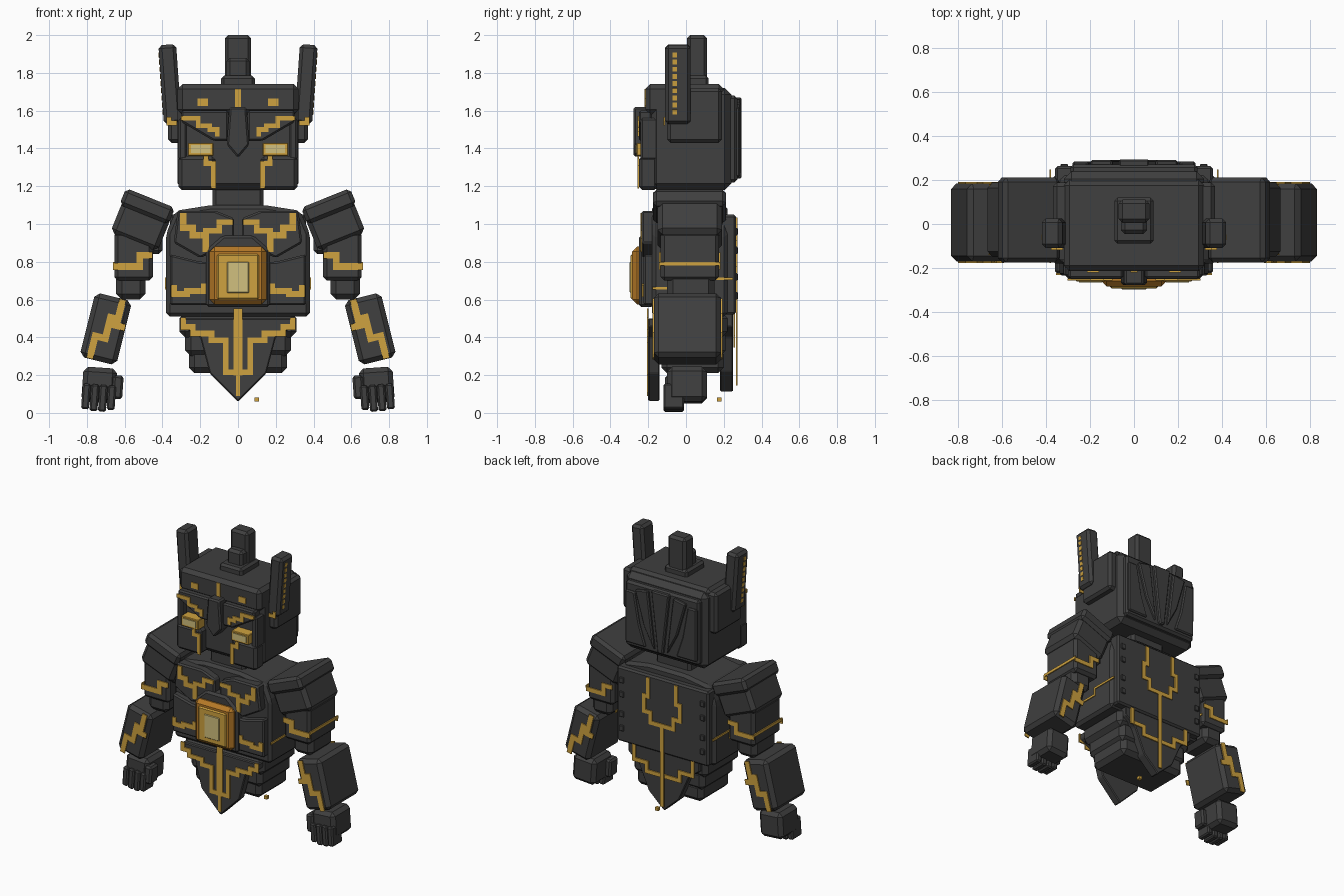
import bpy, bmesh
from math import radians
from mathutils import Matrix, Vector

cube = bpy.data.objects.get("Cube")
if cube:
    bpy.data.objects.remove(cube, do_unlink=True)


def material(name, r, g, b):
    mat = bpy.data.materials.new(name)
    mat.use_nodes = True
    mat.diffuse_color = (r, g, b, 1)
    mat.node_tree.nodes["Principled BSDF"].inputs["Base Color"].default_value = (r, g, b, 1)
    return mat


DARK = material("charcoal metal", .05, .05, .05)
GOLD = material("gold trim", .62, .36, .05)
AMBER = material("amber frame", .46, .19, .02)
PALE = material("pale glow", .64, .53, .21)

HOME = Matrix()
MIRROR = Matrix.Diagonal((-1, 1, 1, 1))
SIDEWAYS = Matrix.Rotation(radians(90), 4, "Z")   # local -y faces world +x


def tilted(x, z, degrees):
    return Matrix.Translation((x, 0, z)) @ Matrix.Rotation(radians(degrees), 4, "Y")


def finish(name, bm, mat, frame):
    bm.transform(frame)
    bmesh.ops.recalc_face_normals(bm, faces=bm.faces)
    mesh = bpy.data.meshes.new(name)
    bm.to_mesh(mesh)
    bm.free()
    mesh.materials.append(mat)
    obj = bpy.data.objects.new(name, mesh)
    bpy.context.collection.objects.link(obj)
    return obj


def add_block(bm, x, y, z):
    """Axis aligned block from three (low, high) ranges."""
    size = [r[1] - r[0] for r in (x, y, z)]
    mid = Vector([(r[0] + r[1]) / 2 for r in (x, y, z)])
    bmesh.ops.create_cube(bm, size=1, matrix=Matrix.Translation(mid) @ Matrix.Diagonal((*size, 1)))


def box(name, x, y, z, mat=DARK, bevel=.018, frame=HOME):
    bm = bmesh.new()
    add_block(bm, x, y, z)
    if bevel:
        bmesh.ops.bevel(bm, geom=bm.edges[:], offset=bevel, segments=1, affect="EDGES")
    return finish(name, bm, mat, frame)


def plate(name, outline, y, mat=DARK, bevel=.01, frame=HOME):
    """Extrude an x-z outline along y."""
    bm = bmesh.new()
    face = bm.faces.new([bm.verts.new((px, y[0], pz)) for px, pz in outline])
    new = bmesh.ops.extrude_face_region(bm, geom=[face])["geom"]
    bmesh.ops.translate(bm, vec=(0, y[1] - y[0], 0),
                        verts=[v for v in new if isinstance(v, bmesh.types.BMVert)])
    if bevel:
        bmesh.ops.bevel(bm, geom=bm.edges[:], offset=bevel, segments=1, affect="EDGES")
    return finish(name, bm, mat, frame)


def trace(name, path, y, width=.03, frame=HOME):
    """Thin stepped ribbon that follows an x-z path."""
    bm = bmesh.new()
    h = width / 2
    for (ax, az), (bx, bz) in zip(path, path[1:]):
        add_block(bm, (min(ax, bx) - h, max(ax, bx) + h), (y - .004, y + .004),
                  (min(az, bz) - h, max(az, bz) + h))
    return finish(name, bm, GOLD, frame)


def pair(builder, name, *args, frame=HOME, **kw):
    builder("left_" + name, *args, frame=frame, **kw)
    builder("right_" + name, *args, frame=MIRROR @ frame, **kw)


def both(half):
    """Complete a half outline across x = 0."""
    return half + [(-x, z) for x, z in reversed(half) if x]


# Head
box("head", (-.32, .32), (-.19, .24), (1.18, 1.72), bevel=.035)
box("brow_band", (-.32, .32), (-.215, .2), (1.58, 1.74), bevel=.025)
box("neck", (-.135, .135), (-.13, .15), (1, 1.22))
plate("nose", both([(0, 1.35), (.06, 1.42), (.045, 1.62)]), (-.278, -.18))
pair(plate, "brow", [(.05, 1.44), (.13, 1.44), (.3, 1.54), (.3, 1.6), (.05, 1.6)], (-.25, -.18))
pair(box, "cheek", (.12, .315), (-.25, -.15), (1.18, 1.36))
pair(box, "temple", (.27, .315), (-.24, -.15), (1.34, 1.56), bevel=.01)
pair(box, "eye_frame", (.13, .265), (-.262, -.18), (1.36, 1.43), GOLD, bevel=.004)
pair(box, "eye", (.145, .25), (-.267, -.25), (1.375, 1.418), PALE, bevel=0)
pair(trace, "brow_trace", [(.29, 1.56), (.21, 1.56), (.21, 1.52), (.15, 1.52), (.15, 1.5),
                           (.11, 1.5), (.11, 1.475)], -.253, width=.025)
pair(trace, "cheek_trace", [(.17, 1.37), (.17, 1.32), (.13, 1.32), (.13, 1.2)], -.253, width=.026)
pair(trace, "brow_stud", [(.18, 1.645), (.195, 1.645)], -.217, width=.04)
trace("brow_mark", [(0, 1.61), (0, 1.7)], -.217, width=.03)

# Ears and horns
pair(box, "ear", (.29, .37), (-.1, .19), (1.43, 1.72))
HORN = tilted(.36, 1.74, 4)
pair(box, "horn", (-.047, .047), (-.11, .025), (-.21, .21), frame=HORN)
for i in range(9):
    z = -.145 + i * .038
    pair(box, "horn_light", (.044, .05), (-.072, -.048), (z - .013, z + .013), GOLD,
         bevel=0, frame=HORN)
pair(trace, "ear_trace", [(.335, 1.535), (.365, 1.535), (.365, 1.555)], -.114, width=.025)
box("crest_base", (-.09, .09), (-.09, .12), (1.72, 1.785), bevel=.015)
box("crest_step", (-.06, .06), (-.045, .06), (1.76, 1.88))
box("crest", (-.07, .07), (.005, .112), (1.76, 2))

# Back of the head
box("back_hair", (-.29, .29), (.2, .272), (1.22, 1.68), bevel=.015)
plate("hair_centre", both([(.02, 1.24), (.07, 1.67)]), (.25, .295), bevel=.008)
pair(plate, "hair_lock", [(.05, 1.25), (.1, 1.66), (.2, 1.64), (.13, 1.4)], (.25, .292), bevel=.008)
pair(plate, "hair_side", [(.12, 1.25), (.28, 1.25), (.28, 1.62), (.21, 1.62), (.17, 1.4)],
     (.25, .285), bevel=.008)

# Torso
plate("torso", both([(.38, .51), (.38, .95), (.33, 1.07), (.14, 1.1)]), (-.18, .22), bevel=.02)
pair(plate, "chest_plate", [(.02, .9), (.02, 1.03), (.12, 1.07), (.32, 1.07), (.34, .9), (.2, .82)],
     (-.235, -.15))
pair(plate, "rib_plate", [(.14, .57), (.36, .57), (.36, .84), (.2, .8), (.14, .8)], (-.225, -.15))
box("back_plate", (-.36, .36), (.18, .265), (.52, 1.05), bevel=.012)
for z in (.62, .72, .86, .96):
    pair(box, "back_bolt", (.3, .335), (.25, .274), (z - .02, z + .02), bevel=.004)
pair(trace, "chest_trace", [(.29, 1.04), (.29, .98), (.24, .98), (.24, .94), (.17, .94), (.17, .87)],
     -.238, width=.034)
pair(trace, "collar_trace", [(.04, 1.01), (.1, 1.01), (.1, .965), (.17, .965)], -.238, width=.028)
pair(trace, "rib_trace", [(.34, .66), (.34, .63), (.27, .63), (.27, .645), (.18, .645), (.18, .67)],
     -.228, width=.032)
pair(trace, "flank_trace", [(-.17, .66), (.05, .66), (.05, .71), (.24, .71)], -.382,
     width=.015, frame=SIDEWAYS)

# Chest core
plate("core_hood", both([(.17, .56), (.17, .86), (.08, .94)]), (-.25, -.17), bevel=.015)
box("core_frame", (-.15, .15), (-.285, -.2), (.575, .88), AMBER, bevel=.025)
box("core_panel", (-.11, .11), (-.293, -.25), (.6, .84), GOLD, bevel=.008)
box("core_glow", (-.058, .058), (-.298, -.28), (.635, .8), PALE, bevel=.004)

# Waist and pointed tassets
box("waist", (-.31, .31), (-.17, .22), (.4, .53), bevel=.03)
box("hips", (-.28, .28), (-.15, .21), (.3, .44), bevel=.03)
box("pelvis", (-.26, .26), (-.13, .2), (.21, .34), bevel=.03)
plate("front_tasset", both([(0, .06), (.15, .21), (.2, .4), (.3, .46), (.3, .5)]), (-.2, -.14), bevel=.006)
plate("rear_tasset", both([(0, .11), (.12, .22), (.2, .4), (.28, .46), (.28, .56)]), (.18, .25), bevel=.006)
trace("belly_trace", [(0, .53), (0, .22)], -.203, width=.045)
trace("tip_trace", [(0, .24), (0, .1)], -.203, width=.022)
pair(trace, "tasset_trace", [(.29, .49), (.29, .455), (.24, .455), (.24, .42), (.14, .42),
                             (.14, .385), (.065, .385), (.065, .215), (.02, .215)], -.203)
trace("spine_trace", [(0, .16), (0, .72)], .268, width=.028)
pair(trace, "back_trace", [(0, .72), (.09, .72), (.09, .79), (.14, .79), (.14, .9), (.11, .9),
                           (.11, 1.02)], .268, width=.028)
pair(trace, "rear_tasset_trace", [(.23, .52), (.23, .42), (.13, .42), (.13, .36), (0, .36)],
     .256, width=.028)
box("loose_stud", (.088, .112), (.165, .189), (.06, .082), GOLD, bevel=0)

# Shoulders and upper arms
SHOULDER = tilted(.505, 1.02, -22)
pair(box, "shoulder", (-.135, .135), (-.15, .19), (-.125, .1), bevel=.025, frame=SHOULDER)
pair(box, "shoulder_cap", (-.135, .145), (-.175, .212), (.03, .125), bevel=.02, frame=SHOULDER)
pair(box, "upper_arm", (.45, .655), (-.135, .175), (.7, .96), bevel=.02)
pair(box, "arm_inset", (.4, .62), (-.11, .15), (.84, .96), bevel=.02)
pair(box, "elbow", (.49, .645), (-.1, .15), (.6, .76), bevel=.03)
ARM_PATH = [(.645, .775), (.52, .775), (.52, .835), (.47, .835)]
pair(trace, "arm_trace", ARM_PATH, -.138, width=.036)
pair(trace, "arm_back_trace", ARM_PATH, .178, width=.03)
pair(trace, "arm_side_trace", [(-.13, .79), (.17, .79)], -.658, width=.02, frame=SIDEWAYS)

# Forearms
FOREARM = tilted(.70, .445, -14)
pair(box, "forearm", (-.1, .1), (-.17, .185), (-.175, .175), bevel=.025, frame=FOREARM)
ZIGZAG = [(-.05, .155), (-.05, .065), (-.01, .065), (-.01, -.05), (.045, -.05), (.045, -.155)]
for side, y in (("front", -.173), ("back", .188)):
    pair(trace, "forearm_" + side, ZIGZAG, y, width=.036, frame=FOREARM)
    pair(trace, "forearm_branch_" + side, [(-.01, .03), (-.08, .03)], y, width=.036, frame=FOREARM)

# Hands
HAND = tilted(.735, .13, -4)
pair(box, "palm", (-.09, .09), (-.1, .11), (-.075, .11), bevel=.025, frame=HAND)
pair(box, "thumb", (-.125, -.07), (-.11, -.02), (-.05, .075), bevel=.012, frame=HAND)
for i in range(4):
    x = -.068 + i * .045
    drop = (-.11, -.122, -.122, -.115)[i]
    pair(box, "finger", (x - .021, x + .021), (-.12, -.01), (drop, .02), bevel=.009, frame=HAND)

• _WORK TO BE COMPLETED_: Please copy, exactly and with nothing else, the lines above beginning at the line that has "(-.125, .1), bevel=.025, frame=SHOULDER)" and ending with the line that has "ARM_PATH, .178, width=.03)".

• _TASK RESPONSE_:
pair(box, "shoulder", (-.135, .135), (-.15, .19), (-.125, .1), bevel=.025, frame=SHOULDER)
pair(box, "shoulder_cap", (-.135, .145), (-.175, .212), (.03, .125), bevel=.02, frame=SHOULDER)
pair(box, "upper_arm", (.45, .655), (-.135, .175), (.7, .96), bevel=.02)
pair(box, "arm_inset", (.4, .62), (-.11, .15), (.84, .96), bevel=.02)
pair(box, "elbow", (.49, .645), (-.1, .15), (.6, .76), bevel=.03)
ARM_PATH = [(.645, .775), (.52, .775), (.52, .835), (.47, .835)]
pair(trace, "arm_trace", ARM_PATH, -.138, width=.036)
pair(trace, "arm_back_trace", ARM_PATH, .178, width=.03)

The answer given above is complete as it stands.